We’ve all misplaced keys, blanked on someone’s name, or forgotten a phone number. When you’re young, you don’t tend to pay much attention to these lapses, but as you grow older, you may worry about what they mean. Perhaps you start to talk about a movie you saw recently when you realize you can’t remember the title. You’re giving directions to your house when you suddenly blank on a familiar street name. Or you find yourself standing in the middle of the kitchen wondering what you went in there for. Memory lapses can be frustrating, but most of the time they aren’t cause for concern. Age-related memory changes are not the same thing as dementia and Alzheimers.
As you grow older, you experience physiological changes that can cause glitches in brain functions you’ve always taken for granted. It takes longer to learn and recall information. You’re not as quick as you used to be. In fact, you may mistake this slowing of your mental processes for true memory loss. But in most cases, if you give yourself time, the information will come to mind. So, while it’s true that certain brain changes are inevitable when it comes to aging, major memory problems are not one of them. That’s why it’s important to know the difference between normal age-related forgetfulness and the symptoms that may indicate a developing cognitive problem.
For most people, occasional lapses in short-term memory are a normal part of the aging process, not a warning sign of serious mental deterioration or the onset of Alzheimer’s or another dementia.
The following types of memory lapses are normal among older adults and generally are not considered warning signs of dementia:
- Occasionally forgetting where you left things you use regularly, such as glasses or keys.
- Forgetting names of acquaintances or blocking one memory with a similar one, such as calling a grandson by your son’s name.
- Occasionally forgetting an appointment or walking into a room and forgetting why you entered.
- Becoming easily distracted or having trouble remembering what you’ve just read, or the details of a conversation.

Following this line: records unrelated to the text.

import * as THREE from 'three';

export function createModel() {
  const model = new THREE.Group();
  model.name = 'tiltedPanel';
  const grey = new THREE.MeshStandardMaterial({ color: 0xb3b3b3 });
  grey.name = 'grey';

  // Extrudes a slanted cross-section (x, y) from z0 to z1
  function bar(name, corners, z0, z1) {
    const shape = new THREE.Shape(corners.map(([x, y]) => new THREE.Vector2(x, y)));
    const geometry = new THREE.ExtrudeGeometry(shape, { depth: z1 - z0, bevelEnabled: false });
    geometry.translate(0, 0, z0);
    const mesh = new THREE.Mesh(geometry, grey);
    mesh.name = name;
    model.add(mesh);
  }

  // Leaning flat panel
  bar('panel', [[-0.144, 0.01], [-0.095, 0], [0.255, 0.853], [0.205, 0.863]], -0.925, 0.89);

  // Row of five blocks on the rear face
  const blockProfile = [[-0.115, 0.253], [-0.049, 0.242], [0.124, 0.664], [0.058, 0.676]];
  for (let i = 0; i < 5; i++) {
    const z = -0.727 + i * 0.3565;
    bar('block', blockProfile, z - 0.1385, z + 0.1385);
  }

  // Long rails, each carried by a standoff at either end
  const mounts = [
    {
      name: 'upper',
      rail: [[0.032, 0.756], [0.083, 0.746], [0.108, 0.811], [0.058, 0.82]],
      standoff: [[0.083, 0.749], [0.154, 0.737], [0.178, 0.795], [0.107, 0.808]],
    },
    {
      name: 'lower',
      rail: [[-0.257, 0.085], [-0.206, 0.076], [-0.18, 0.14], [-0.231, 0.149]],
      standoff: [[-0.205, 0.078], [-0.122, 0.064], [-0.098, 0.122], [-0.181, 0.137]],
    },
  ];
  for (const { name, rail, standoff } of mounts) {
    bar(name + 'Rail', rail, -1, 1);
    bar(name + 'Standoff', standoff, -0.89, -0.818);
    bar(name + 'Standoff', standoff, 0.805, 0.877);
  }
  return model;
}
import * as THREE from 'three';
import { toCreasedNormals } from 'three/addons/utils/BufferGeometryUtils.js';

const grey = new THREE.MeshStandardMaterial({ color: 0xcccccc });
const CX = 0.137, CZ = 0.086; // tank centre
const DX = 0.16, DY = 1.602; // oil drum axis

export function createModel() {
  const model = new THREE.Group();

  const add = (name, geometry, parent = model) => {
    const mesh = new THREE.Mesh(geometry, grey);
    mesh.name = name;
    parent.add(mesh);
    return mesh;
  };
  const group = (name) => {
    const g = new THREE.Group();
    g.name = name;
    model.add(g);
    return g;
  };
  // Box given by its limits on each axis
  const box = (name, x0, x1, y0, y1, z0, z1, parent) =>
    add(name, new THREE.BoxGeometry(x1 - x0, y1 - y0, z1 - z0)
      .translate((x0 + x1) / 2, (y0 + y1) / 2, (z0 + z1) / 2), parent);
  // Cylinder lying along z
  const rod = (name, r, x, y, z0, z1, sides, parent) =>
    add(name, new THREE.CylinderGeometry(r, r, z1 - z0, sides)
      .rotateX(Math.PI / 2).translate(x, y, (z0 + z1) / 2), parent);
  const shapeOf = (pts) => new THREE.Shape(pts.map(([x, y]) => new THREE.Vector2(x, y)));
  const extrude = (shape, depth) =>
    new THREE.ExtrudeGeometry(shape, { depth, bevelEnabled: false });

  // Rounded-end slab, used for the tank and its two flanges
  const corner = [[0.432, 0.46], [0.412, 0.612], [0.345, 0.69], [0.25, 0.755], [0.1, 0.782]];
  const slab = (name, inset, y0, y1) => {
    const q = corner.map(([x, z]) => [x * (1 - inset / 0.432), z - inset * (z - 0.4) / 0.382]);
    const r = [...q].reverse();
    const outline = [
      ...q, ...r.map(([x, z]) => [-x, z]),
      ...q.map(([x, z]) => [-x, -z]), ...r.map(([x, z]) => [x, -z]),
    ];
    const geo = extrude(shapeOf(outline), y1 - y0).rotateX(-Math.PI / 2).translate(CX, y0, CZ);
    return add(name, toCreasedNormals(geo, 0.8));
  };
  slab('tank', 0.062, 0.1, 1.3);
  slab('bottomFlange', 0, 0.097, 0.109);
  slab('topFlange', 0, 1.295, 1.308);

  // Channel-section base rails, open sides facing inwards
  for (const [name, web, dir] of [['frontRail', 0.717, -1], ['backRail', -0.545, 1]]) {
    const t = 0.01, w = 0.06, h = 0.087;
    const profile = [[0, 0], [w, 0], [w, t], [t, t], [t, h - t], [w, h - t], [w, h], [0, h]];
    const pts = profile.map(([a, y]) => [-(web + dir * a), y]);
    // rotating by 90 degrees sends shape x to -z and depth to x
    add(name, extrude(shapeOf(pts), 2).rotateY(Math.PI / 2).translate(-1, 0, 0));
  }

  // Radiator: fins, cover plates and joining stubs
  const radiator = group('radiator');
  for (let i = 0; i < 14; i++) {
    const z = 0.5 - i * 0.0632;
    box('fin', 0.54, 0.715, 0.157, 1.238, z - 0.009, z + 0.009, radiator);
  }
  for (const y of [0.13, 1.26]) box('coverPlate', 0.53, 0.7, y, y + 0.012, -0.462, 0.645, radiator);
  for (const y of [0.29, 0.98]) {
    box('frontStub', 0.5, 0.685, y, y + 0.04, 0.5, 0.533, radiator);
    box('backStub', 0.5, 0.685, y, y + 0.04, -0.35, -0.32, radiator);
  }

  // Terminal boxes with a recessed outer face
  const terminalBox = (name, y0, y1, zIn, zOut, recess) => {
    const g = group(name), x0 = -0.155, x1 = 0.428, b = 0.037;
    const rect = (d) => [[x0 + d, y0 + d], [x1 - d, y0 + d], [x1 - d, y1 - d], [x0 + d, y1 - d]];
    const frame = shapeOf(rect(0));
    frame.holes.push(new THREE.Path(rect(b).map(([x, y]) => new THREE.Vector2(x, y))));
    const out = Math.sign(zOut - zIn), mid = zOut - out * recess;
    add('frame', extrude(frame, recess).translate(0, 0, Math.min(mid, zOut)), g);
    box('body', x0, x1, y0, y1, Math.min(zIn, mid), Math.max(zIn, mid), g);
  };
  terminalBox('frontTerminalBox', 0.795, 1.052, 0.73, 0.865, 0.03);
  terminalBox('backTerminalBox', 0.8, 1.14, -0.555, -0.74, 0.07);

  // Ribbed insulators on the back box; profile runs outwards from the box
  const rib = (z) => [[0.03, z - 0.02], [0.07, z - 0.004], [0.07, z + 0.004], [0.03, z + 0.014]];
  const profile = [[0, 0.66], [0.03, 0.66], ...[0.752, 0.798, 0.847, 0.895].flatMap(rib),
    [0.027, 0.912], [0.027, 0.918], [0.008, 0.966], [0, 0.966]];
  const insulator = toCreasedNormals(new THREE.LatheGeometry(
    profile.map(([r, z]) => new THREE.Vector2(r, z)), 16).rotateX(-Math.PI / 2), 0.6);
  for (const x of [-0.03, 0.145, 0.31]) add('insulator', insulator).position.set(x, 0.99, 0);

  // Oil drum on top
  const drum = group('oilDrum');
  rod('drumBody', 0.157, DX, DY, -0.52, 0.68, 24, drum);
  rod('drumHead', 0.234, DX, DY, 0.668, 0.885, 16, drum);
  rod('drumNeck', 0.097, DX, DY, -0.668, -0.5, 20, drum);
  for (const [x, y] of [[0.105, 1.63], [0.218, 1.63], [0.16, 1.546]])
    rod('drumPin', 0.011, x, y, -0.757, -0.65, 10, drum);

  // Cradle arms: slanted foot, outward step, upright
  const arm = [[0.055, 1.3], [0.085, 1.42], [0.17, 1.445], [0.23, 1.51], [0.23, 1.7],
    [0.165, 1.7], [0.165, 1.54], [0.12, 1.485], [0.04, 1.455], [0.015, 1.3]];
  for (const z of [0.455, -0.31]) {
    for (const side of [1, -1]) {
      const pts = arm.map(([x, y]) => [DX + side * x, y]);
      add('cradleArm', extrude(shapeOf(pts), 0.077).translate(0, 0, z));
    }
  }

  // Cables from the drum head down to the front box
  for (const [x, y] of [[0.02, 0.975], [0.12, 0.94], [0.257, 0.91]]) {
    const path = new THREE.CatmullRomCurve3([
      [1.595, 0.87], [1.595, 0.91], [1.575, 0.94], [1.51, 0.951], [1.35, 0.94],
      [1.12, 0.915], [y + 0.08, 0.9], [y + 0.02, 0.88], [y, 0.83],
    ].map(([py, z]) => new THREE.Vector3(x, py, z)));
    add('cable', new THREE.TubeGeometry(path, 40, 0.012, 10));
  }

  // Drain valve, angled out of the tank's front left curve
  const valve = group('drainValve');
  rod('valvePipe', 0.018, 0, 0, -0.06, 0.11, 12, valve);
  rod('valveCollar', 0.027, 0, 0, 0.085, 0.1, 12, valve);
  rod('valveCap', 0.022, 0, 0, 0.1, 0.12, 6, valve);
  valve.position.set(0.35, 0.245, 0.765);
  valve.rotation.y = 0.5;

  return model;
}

- Not quite being able to retrieve information you have “on the tip of your tongue.”
Mild cognitive impairment (MCI) is an intermediate stage between normal age-related cognitive changes and the more serious symptoms that indicate dementia. MCI can involve problems with memory, language, thinking, and judgment that are greater than normal age-related changes, but the line between MCI and normal memory problems is not always a clear one. The difference is often one of degrees. For example, it’s normal as you age to have some problems remembering the names of people. However, it’s not normal to forget the names of your close family and friends and then still be unable to recall them after a period of time.
Just as physical exercise can make and keep your body stronger, mental exercise can make your brain work better and lower your risk of mental decline. Try to find brain exercises that you find enjoyable. The more pleasurable an activity is to you, the more powerful its effect will be on your brain. You can make some activities more enjoyable by appealing to your senses—by playing music during the exercise, for example, or lighting a scented candle, or rewarding yourself after you’ve finished.
Here are some ideas for brain exercise, from light workouts to heavy lifting:
- Play games you are not already familiar with that involve strategy, like chess or bridge, and word games like Scrabble. Try crossword and other word puzzles, or number puzzles such as Sudoku.
- Read newspapers, magazines, and books that challenge you.
- Get in the habit of learning new things: games, recipes, driving routes, a musical instrument, a foreign language. Take a course in an unfamiliar subject that interests you. The more interested and engaged your brain, the more likely you’ll be to continue learning and the greater the benefits you’ll experience.
- Improve how well you do existing activities. If you already speak a foreign language, commit to improving your fluency. Or if you’re a keen golfer, aim to lower your handicap.
- Take on a project that involves design and planning, such as a new garden, a quilt, or a koi pond.
Completeness in life can be defined as the beautiful balancing of both the mental and physical characteristics of this gift known as life.
Peace and Love, Jim
Buy Me A Coffee – A Easy Way To support The Daily Buddha!
The Daily Buddha – Support The Server
You must log in to post a comment.